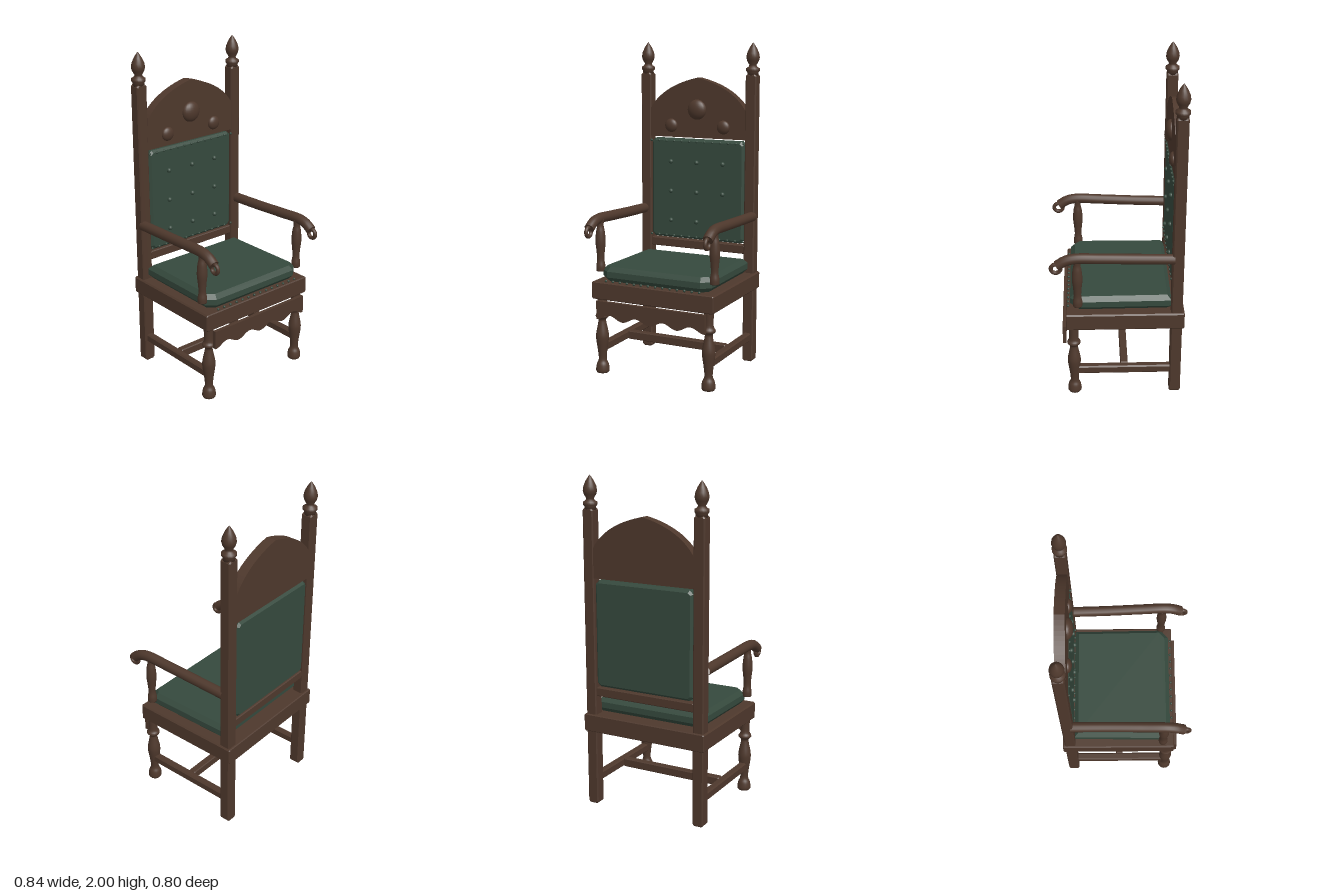
import * as THREE from 'three';

export function createModel() {
  const chair = new THREE.Group();
  chair.name = 'highBackArmchair';
  const wood = new THREE.MeshStandardMaterial({ name: 'dark wood', color: 0x4e382c });
  const leather = new THREE.MeshStandardMaterial({ name: 'green leather', color: 0x35493d });

  const add = (name, geometry, material, x = 0, y = 0, z = 0) => {
    const mesh = new THREE.Mesh(geometry, material);
    mesh.name = name;
    mesh.position.set(x, y, z);
    chair.add(mesh);
    return mesh;
  };

  // Box with every edge chamfered by b, centred on its origin
  const block = (w, h, d, b = 0.005) => {
    const x = w / 2 - b, y = h / 2 - b;
    const outline = [[-x + b, -y], [x - b, -y], [x, -y + b], [x, y - b], [x - b, y], [-x + b, y], [-x, y - b], [-x, -y + b]];
    const geometry = new THREE.ExtrudeGeometry(new THREE.Shape(outline.map(p => new THREE.Vector2(...p))), {
      depth: d - 2 * b, bevelThickness: b, bevelSize: b, bevelSegments: 1,
    });
    return geometry.translate(0, 0, -d / 2 + b);
  };

  // Turned part from [radius, height] pairs, smoothed by a spline
  const turned = (profile, smooth = true) => {
    let points = profile.map(p => new THREE.Vector2(...p));
    if (smooth) {
      points = new THREE.SplineCurve(points).getPoints(profile.length * 4);
      points.unshift(new THREE.Vector2(0, points[0].y));
      points.push(new THREE.Vector2(0, points[points.length - 1].y));
    }
    return new THREE.LatheGeometry(points, 20);
  };

  // Evenly spaced row of small domed studs
  const studGeometry = new THREE.SphereGeometry(0.008, 8, 6);
  const studRow = (name, count, halfWidth, y, z) => {
    for (let i = 0; i < count; i++) {
      add(name, studGeometry, leather, -halfWidth + (2 * halfWidth * i) / (count - 1), y, z);
    }
  };

  const frontLeg = turned([
    [0.036, 0], [0.042, 0.015], [0.037, 0.05], [0.025, 0.08], [0.028, 0.13], [0.039, 0.21],
    [0.038, 0.25], [0.026, 0.31], [0.024, 0.335], [0.039, 0.352], [0.039, 0.365], [0.028, 0.39], [0.03, 0.48],
  ]);
  const armSupport = turned([
    [0.027, 0.63], [0.028, 0.66], [0.022, 0.70], [0.025, 0.75], [0.031, 0.81], [0.027, 0.87], [0.02, 0.91], [0.024, 0.95],
  ]);
  const finial = turned([
    [0, 1.8], [0.034, 1.8], [0.034, 1.82], [0.042, 1.83], [0.042, 1.845], [0.026, 1.855], [0.022, 1.865],
    [0.036, 1.89], [0.041, 1.91], [0.037, 1.935], [0.024, 1.965], [0.008, 1.99], [0, 2],
  ], false);

  // Parts that mirror left and right
  for (const [side, s] of [['left', 1], ['right', -1]]) {
    add(side + 'BackPost', block(0.07, 1.81, 0.068, 0.007), wood, s * 0.36, 0.905, -0.35);
    add(side + 'Finial', finial, wood, s * 0.36, 0, -0.35);
    add(side + 'FrontLeg', frontLeg, wood, s * 0.358, 0, 0.265);
    add(side + 'ArmSupport', armSupport, wood, s * 0.38, 0, 0.237);
    add(side + 'SideStretcher', block(0.045, 0.053, 0.58), wood, s * 0.358, 0.16, -0.04);

    // Armrest sweeping forward and drooping at the hand
    const path = new THREE.CatmullRomCurve3([
      [0.375, 0.934, -0.33], [0.378, 0.941, -0.1], [0.383, 0.949, 0.1],
      [0.387, 0.953, 0.25], [0.388, 0.94, 0.305], [0.388, 0.91, 0.352],
    ].map(([x, y, z]) => new THREE.Vector3(s * x, y, z)));
    add(side + 'Armrest', new THREE.TubeGeometry(path, 36, 0.031, 14), wood);
    const end = path.getPoint(1);
    const cap = add(side + 'ArmrestEnd', new THREE.CircleGeometry(0.031, 14), wood, end.x, end.y, end.z);
    cap.lookAt(end.clone().add(path.getTangent(1)));
    const scroll = add(side + 'ArmScroll', new THREE.TorusGeometry(0.028, 0.012, 10, 24), wood, s * 0.388, 0.89, 0.36);
    scroll.rotation.y = Math.PI / 2;
  }
  add('crossStretcher', block(0.68, 0.053, 0.045), wood, 0, 0.16, -0.04);

  // Seat frame and scalloped apron
  add('seatFrame', block(0.81, 0.107, 0.705), wood, 0, 0.522, -0.044);
  const apron = new THREE.Shape();
  apron.moveTo(0.36, 0.465);
  apron.lineTo(-0.36, 0.465);
  for (let i = 0; i <= 64; i++) {
    const x = -0.36 + (0.72 * i) / 64;
    apron.lineTo(x, 0.367 - 0.016 * Math.cos((x / 0.18) * Math.PI * 2));
  }
  add('apron', new THREE.ExtrudeGeometry(apron, { depth: 0.022, bevelEnabled: false }), wood, 0, 0, 0.309);

  // Seat cushion with cut corners and bevelled rims
  const cushion = new THREE.Shape([
    [-0.30, -0.258], [0.30, -0.258], [0.338, -0.225], [0.332, 0.295], [-0.332, 0.295], [-0.338, -0.225],
  ].map(p => new THREE.Vector2(...p)));
  const cushionGeometry = new THREE.ExtrudeGeometry(cushion, {
    depth: 0.036, bevelThickness: 0.027, bevelSize: 0.025, bevelSegments: 1,
  });
  cushionGeometry.rotateX(-Math.PI / 2);
  add('seatCushion', cushionGeometry, leather, 0, 0.604, 0);
  studRow('seatStud', 14, 0.31, 0.585, 0.296);

  // Upholstered back with studs and buttons
  add('backRail', block(0.66, 0.055, 0.05), wood, 0, 0.719, -0.35);
  add('backPanel', block(0.64, 0.64, 0.065, 0.014), leather, 0, 1.076, -0.35);
  for (const y of [0.77, 1.382]) studRow('backStud', 13, 0.32, y, -0.316);
  const button = new THREE.SphereGeometry(0.015, 12, 8);
  for (const x of [-0.18, 0, 0.18]) {
    for (const y of [0.87, 1.06, 1.25]) add('backButton', button, leather, x, y, -0.314);
  }

  // Arched crest rail with domed bosses
  const crest = new THREE.Shape();
  crest.moveTo(-0.328, 1.407);
  crest.lineTo(0.328, 1.407);
  crest.lineTo(0.328, 1.585);
  crest.quadraticCurveTo(0.24, 1.73, 0, 1.783);
  crest.quadraticCurveTo(-0.24, 1.73, -0.328, 1.585);
  const crestGeometry = new THREE.ExtrudeGeometry(crest, { depth: 0.06, bevelEnabled: false, curveSegments: 16 });
  add('crestRail', crestGeometry, wood, 0, 0, -0.38);
  for (const [x, y, r] of [[0, 1.585, 0.063], [-0.18, 1.48, 0.043], [0.18, 1.48, 0.043]]) {
    add('crestBoss', new THREE.SphereGeometry(r, 20, 14), wood, x, y, -0.32).scale.z = 0.58;
  }

  return chair;
}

WORK REQUIRED
Pictures in the entries are to be skipped, and everything else repeated word for word.

SOLUTION FOR THIS PROBLEM
import * as THREE from 'three';

export function createModel() {
  const chair = new THREE.Group();
  chair.name = 'highBackArmchair';
  const wood = new THREE.MeshStandardMaterial({ name: 'dark wood', color: 0x4e382c });
  const leather = new THREE.MeshStandardMaterial({ name: 'green leather', color: 0x35493d });

  const add = (name, geometry, material, x = 0, y = 0, z = 0) => {
    const mesh = new THREE.Mesh(geometry, material);
    mesh.name = name;
    mesh.position.set(x, y, z);
    chair.add(mesh);
    return mesh;
  };

  // Box with every edge chamfered by b, centred on its origin
  const block = (w, h, d, b = 0.005) => {
    const x = w / 2 - b, y = h / 2 - b;
    const outline = [[-x + b, -y], [x - b, -y], [x, -y + b], [x, y - b], [x - b, y], [-x + b, y], [-x, y - b], [-x, -y + b]];
    const geometry = new THREE.ExtrudeGeometry(new THREE.Shape(outline.map(p => new THREE.Vector2(...p))), {
      depth: d - 2 * b, bevelThickness: b, bevelSize: b, bevelSegments: 1,
    });
    return geometry.translate(0, 0, -d / 2 + b);
  };

  // Turned part from [radius, height] pairs, smoothed by a spline
  const turned = (profile, smooth = true) => {
    let points = profile.map(p => new THREE.Vector2(...p));
    if (smooth) {
      points = new THREE.SplineCurve(points).getPoints(profile.length * 4);
      points.unshift(new THREE.Vector2(0, points[0].y));
      points.push(new THREE.Vector2(0, points[points.length - 1].y));
    }
    return new THREE.LatheGeometry(points, 20);
  };

  // Evenly spaced row of small domed studs
  const studGeometry = new THREE.SphereGeometry(0.008, 8, 6);
  const studRow = (name, count, halfWidth, y, z) => {
    for (let i = 0; i < count; i++) {
      add(name, studGeometry, leather, -halfWidth + (2 * halfWidth * i) / (count - 1), y, z);
    }
  };

  const frontLeg = turned([
    [0.036, 0], [0.042, 0.015], [0.037, 0.05], [0.025, 0.08], [0.028, 0.13], [0.039, 0.21],
    [0.038, 0.25], [0.026, 0.31], [0.024, 0.335], [0.039, 0.352], [0.039, 0.365], [0.028, 0.39], [0.03, 0.48],
  ]);
  const armSupport = turned([
    [0.027, 0.63], [0.028, 0.66], [0.022, 0.70], [0.025, 0.75], [0.031, 0.81], [0.027, 0.87], [0.02, 0.91], [0.024, 0.95],
  ]);
  const finial = turned([
    [0, 1.8], [0.034, 1.8], [0.034, 1.82], [0.042, 1.83], [0.042, 1.845], [0.026, 1.855], [0.022, 1.865],
    [0.036, 1.89], [0.041, 1.91], [0.037, 1.935], [0.024, 1.965], [0.008, 1.99], [0, 2],
  ], false);

  // Parts that mirror left and right
  for (const [side, s] of [['left', 1], ['right', -1]]) {
    add(side + 'BackPost', block(0.07, 1.81, 0.068, 0.007), wood, s * 0.36, 0.905, -0.35);
    add(side + 'Finial', finial, wood, s * 0.36, 0, -0.35);
    add(side + 'FrontLeg', frontLeg, wood, s * 0.358, 0, 0.265);
    add(side + 'ArmSupport', armSupport, wood, s * 0.38, 0, 0.237);
    add(side + 'SideStretcher', block(0.045, 0.053, 0.58), wood, s * 0.358, 0.16, -0.04);

    // Armrest sweeping forward and drooping at the hand
    const path = new THREE.CatmullRomCurve3([
      [0.375, 0.934, -0.33], [0.378, 0.941, -0.1], [0.383, 0.949, 0.1],
      [0.387, 0.953, 0.25], [0.388, 0.94, 0.305], [0.388, 0.91, 0.352],
    ].map(([x, y, z]) => new THREE.Vector3(s * x, y, z)));
    add(side + 'Armrest', new THREE.TubeGeometry(path, 36, 0.031, 14), wood);
    const end = path.getPoint(1);
    const cap = add(side + 'ArmrestEnd', new THREE.CircleGeometry(0.031, 14), wood, end.x, end.y, end.z);
    cap.lookAt(end.clone().add(path.getTangent(1)));
    const scroll = add(side + 'ArmScroll', new THREE.TorusGeometry(0.028, 0.012, 10, 24), wood, s * 0.388, 0.89, 0.36);
    scroll.rotation.y = Math.PI / 2;
  }
  add('crossStretcher', block(0.68, 0.053, 0.045), wood, 0, 0.16, -0.04);

  // Seat frame and scalloped apron
  add('seatFrame', block(0.81, 0.107, 0.705), wood, 0, 0.522, -0.044);
  const apron = new THREE.Shape();
  apron.moveTo(0.36, 0.465);
  apron.lineTo(-0.36, 0.465);
  for (let i = 0; i <= 64; i++) {
    const x = -0.36 + (0.72 * i) / 64;
    apron.lineTo(x, 0.367 - 0.016 * Math.cos((x / 0.18) * Math.PI * 2));
  }
  add('apron', new THREE.ExtrudeGeometry(apron, { depth: 0.022, bevelEnabled: false }), wood, 0, 0, 0.309);

  // Seat cushion with cut corners and bevelled rims
  const cushion = new THREE.Shape([
    [-0.30, -0.258], [0.30, -0.258], [0.338, -0.225], [0.332, 0.295], [-0.332, 0.295], [-0.338, -0.225],
  ].map(p => new THREE.Vector2(...p)));
  const cushionGeometry = new THREE.ExtrudeGeometry(cushion, {
    depth: 0.036, bevelThickness: 0.027, bevelSize: 0.025, bevelSegments: 1,
  });
  cushionGeometry.rotateX(-Math.PI / 2);
  add('seatCushion', cushionGeometry, leather, 0, 0.604, 0);
  studRow('seatStud', 14, 0.31, 0.585, 0.296);

  // Upholstered back with studs and buttons
  add('backRail', block(0.66, 0.055, 0.05), wood, 0, 0.719, -0.35);
  add('backPanel', block(0.64, 0.64, 0.065, 0.014), leather, 0, 1.076, -0.35);
  for (const y of [0.77, 1.382]) studRow('backStud', 13, 0.32, y, -0.316);
  const button = new THREE.SphereGeometry(0.015, 12, 8);
  for (const x of [-0.18, 0, 0.18]) {
    for (const y of [0.87, 1.06, 1.25]) add('backButton', button, leather, x, y, -0.314);
  }

  // Arched crest rail with domed bosses
  const crest = new THREE.Shape();
  crest.moveTo(-0.328, 1.407);
  crest.lineTo(0.328, 1.407);
  crest.lineTo(0.328, 1.585);
  crest.quadraticCurveTo(0.24, 1.73, 0, 1.783);
  crest.quadraticCurveTo(-0.24, 1.73, -0.328, 1.585);
  const crestGeometry = new THREE.ExtrudeGeometry(crest, { depth: 0.06, bevelEnabled: false, curveSegments: 16 });
  add('crestRail', crestGeometry, wood, 0, 0, -0.38);
  for (const [x, y, r] of [[0, 1.585, 0.063], [-0.18, 1.48, 0.043], [0.18, 1.48, 0.043]]) {
    add('crestBoss', new THREE.SphereGeometry(r, 20, 14), wood, x, y, -0.32).scale.z = 0.58;
  }

  return chair;
}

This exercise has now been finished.